Pictures paired with source code
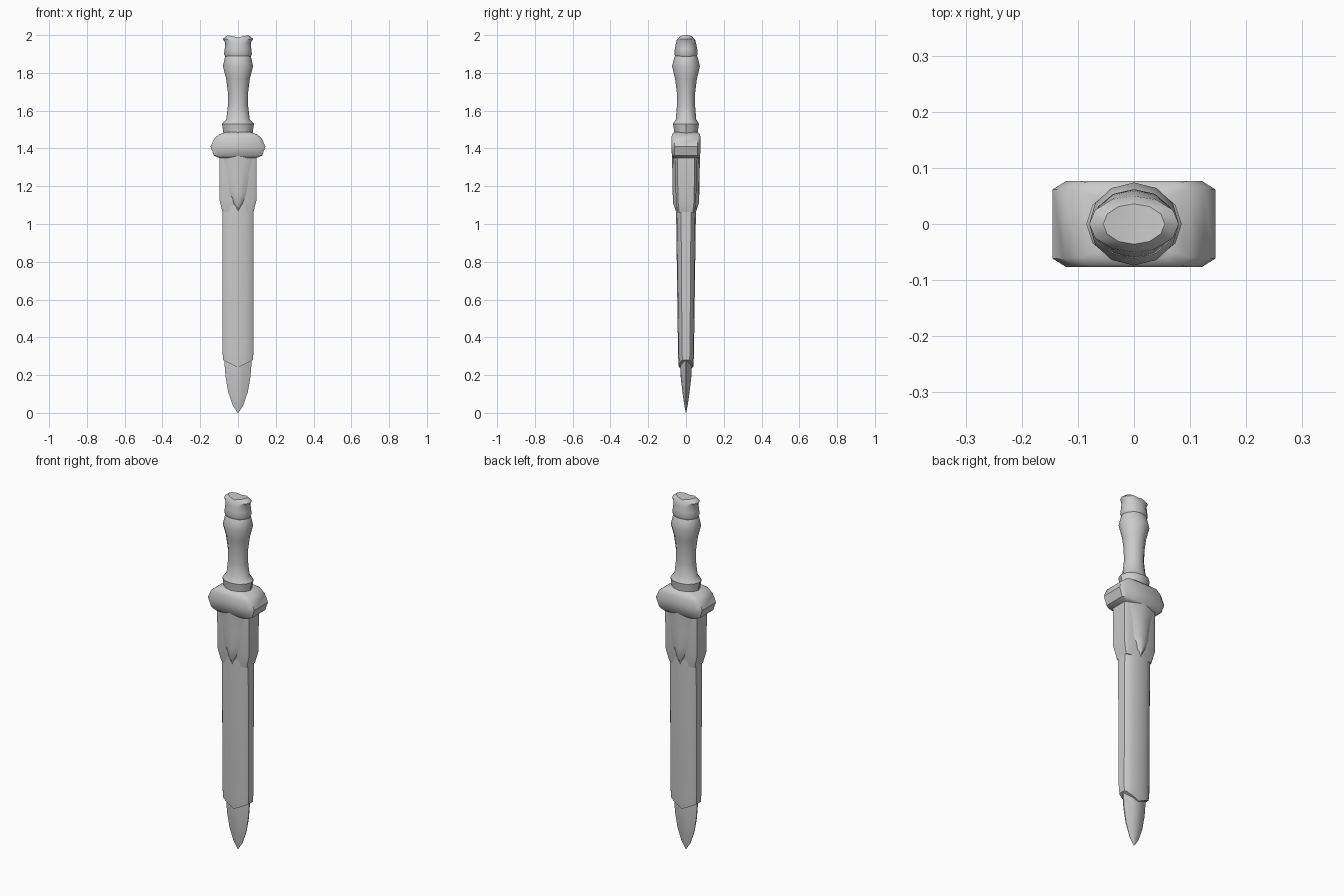
import bpy, bmesh, math

if "Cube" in bpy.data.objects:
    bpy.data.objects.remove(bpy.data.objects["Cube"])

# Unit cross-sections (x, y), scaled per level
ROUND = [(math.cos(i * math.pi / 6), math.sin(i * math.pi / 6)) for i in range(12)]


def mirrored(quarter):
    """Mirror points of the +x +y quarter into a full counter-clockwise ring."""
    half = quarter + [(-x, y) for x, y in reversed(quarter) if x > 0]
    return half + [(x, -y) for x, y in reversed(half) if y > 0]


BLOCK = mirrored([(1, 0.8), (0.83, 1)])
SHEATH = mirrored([(1, 0.5), (0.9, 0.68), (0.5, 0.92), (0, 1)])
DIAMOND = mirrored([(1, 0.12), (0.45, 0.8), (0, 1)])
TONGUE = mirrored([(1, 0.7), (0.55, 0.92), (0, 1)])


def loft(name, shape, levels, angle=35):
    """Skin rings given as (z, half width, half depth, z slope per |x|)."""
    bm = bmesh.new()
    rings = []
    for z, rx, ry, *slope in levels:
        k = slope[0] if slope else 0
        rings.append([bm.verts.new((x * rx, y * ry, z + k * abs(x * rx))) for x, y in shape])
    n = len(shape)
    for a, b in zip(rings, rings[1:]):
        for i in range(n):
            j = (i + 1) % n
            bm.faces.new((a[i], a[j], b[j], b[i]))
    for ring, level in ((rings[0], levels[0]), (rings[-1], levels[-1])):
        centre = bm.verts.new((0, 0, level[0]))
        for i in range(n):
            bm.faces.new((ring[i], ring[(i + 1) % n], centre))
    bmesh.ops.remove_doubles(bm, verts=bm.verts, dist=1e-5)
    bmesh.ops.recalc_face_normals(bm, faces=bm.faces)
    mesh = bpy.data.meshes.new(name)
    bm.to_mesh(mesh)
    bm.free()
    ob = bpy.data.objects.new(name, mesh)
    bpy.context.collection.objects.link(ob)
    bpy.ops.object.select_all(action='DESELECT')
    bpy.context.view_layer.objects.active = ob
    ob.select_set(True)
    bpy.ops.object.shade_smooth_by_angle(angle=math.radians(angle))
    return ob


# Blade tip emerging from the sheath
loft("blade_tip", DIAMOND, [(0, 0.002, 0.001), (0.04, 0.028, 0.009), (0.11, 0.052, 0.019),
                            (0.19, 0.066, 0.028), (0.28, 0.073, 0.033), (0.36, 0.074, 0.034)])

# Sheath with a V-shaped lower lip
loft("sheath", SHEATH, [(0.24, 0.079, 0.038, 0.5), (0.3, 0.082, 0.042, 0.3),
                        (1.1, 0.082, 0.053)])

# Locket around the sheath mouth
loft("locket", BLOCK, [(1.06, 0.081, 0.045), (1.13, 0.099, 0.054), (1.38, 0.099, 0.056)])

# Pointed tongue of the guard, front and back
loft("guard_tongue", TONGUE, [(1.065, 0.002, 0.053), (1.11, 0.027, 0.068), (1.17, 0.054, 0.071),
                              (1.27, 0.066, 0.072), (1.34, 0.085, 0.074), (1.38, 0.1, 0.075)])

# Guard block with rounded ends
loft("guard", BLOCK, [(1.35, 0.1, 0.068), (1.362, 0.128, 0.075), (1.41, 0.145, 0.077),
                      (1.455, 0.125, 0.077), (1.475, 0.1, 0.074), (1.486, 0.065, 0.062)], 40)

# Grip with lower collar and flared top
loft("grip", ROUND, [(1.46, 0.075, 0.062), (1.5, 0.08, 0.064), (1.53, 0.085, 0.069),
                     (1.555, 0.062, 0.054), (1.63, 0.053, 0.048), (1.7, 0.054, 0.049),
                     (1.77, 0.063, 0.058), (1.835, 0.08, 0.074), (1.885, 0.069, 0.061),
                     (1.9, 0.06, 0.052)])

# Pommel with a saddle-shaped top
loft("pommel", ROUND, [(1.888, 0.068, 0.057), (1.9, 0.074, 0.062), (1.93, 0.07, 0.059),
                       (1.953, 0.068, 0.054, 0.1), (1.972, 0.08, 0.05, 0.1),
                       (1.988, 0.055, 0.036, 0.22)], 45)
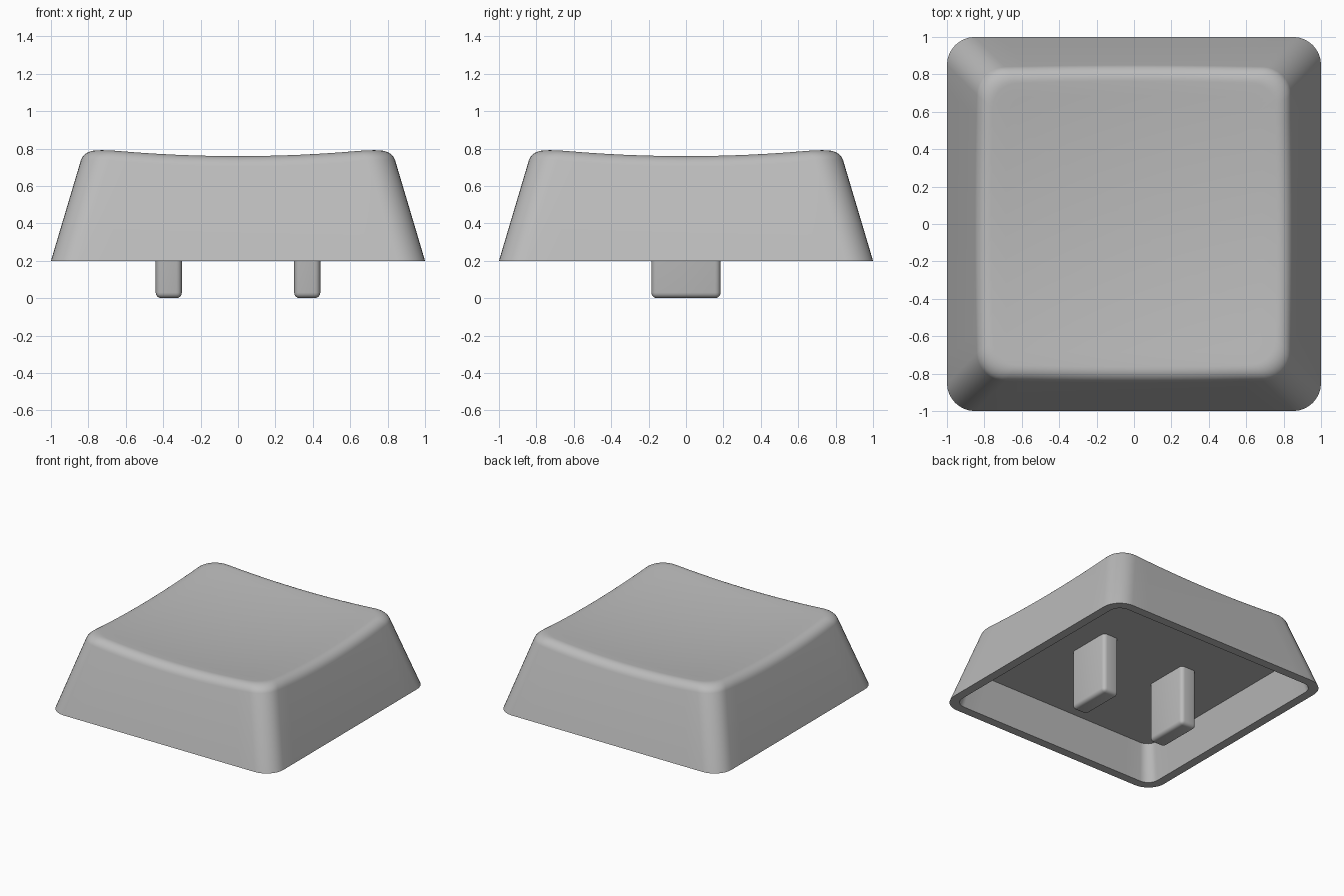
import bpy, bmesh, math

if "Cube" in bpy.data.objects:
    bpy.data.objects.remove(bpy.data.objects["Cube"])

SLOPE = 0.30           # inward lean of the outer walls
BASE = 0.20            # height of the skirt's lower edge
CORNER = 0.15          # plan radius of the corners
ROUND = 0.09           # radius of the rounded top edge
SEG = 8                # segments per corner
SIDE = 12              # segments per straight side

plastic = bpy.data.materials.new("grey plastic")
plastic.diffuse_color = (0.5, 0.5, 0.5, 1)
plastic.use_nodes = True
plastic.node_tree.nodes["Principled BSDF"].inputs["Base Color"].default_value = plastic.diffuse_color


def dish(x, y):
    return 0.718 + 0.070 * (x * x + y * y)


def outline(half, r):
    """Functions of half width giving the points of a rounded square."""
    pts, c = [], half - r
    for k in range(4):
        for i in range(SEG + 1):
            a = math.pi / 2 * (k + i / SEG)
            sx = 1 if k in (0, 3) else -1
            sy = 1 if k in (0, 1) else -1
            pts.append((sx * c + r * math.cos(a), sy * c + r * math.sin(a)))
        p, q = pts[-1], [(-c, half), (-half, -c), (c, -half), (half, c)][k]
        p = [(c, half), (-half, c), (-c, -half), (half, -c)][k]
        for i in range(1, SIDE):
            t = i / SIDE
            pts.append((p[0] + (q[0] - p[0]) * t, p[1] + (q[1] - p[1]) * t))
    return pts


def finish(name, bm):
    bmesh.ops.recalc_face_normals(bm, faces=bm.faces[:])
    mesh = bpy.data.meshes.new(name)
    bm.to_mesh(mesh)
    bm.free()
    mesh.materials.append(plastic)
    ob = bpy.data.objects.new(name, mesh)
    bpy.context.collection.objects.link(ob)
    bpy.ops.object.select_all(action='DESELECT')
    ob.select_set(True)
    bpy.context.view_layer.objects.active = ob
    bpy.ops.object.shade_smooth_by_angle(angle=math.radians(35))
    return ob


def flat_ring(half, r, z):
    return [(x, y, z) for x, y in outline(half, r)]


def rim_ring(inset, depth):
    """Ring following the meeting line of the leaning walls and the dish."""
    ring = []
    for i in range(len(outline(1, CORNER))):
        half = 0.83
        for _ in range(4):
            x, y = outline(half, CORNER)[i]
            half = 1 - SLOPE * (dish(x, y) - BASE)
        x, y = outline(half - inset, CORNER - 0.3 * max(inset, 0))[i]
        ring.append((x, y, dish(x, y) - depth))
    return ring


# Cap shell: cavity, skirt, rounded edge and dished top as one loft
lean = math.atan(SLOPE)
tangent = ROUND * math.tan((math.pi / 2 - lean) / 2)
rings = [flat_ring(0.87, 0.08, 0.48), flat_ring(0.93, 0.09, BASE),
         flat_ring(1.0, CORNER, BASE)]
for i in range(9):
    a = lean + (math.pi / 2 - lean) * i / 8
    rings.append(rim_ring(tangent - ROUND * math.cos(a), ROUND - ROUND * math.sin(a)))
edge = rings[-1]
for i in range(1, 10):
    s = 1 - i / 10
    rings.append([(x * s, y * s, dish(x * s, y * s)) for x, y, z in edge])

bm = bmesh.new()
loops = [[bm.verts.new(p) for p in ring] for ring in rings]
n = len(loops[0])
for a, b in zip(loops, loops[1:]):
    for i in range(n):
        j = (i + 1) % n
        bm.faces.new((a[i], a[j], b[j], b[i]))
bm.faces.new(loops[0])                     # cavity ceiling
centre = bm.verts.new((0, 0, dish(0, 0)))
for i in range(n):
    bm.faces.new((loops[-1][i], loops[-1][(i + 1) % n], centre))
finish("cap_shell", bm)

# Two mounting prongs hanging from the cavity ceiling
for side, name in ((-1, "left_prong"), (1, "right_prong")):
    bm = bmesh.new()
    bmesh.ops.create_cube(bm, size=1)
    for v in bm.verts:
        v.co = (side * 0.37 + v.co.x * 0.14, v.co.y * 0.37, 0.25 + v.co.z * 0.5)
    edges = [e for e in bm.edges if min(v.co.z for v in e.verts) < 0.1]
    bmesh.ops.bevel(bm, geom=edges, offset=0.03, segments=4, profile=0.5,
                    affect='EDGES')
    finish(name, bm)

TASK TO COMPLETE: Pull every line holding "name" out of the records.

WRITTEN REPLY:
def loft(name, shape, levels, angle=35):
    mesh = bpy.data.meshes.new(name)
    ob = bpy.data.objects.new(name, mesh)
def finish(name, bm):
    mesh = bpy.data.meshes.new(name)
    ob = bpy.data.objects.new(name, mesh)
for side, name in ((-1, "left_prong"), (1, "right_prong")):
    finish(name, bm)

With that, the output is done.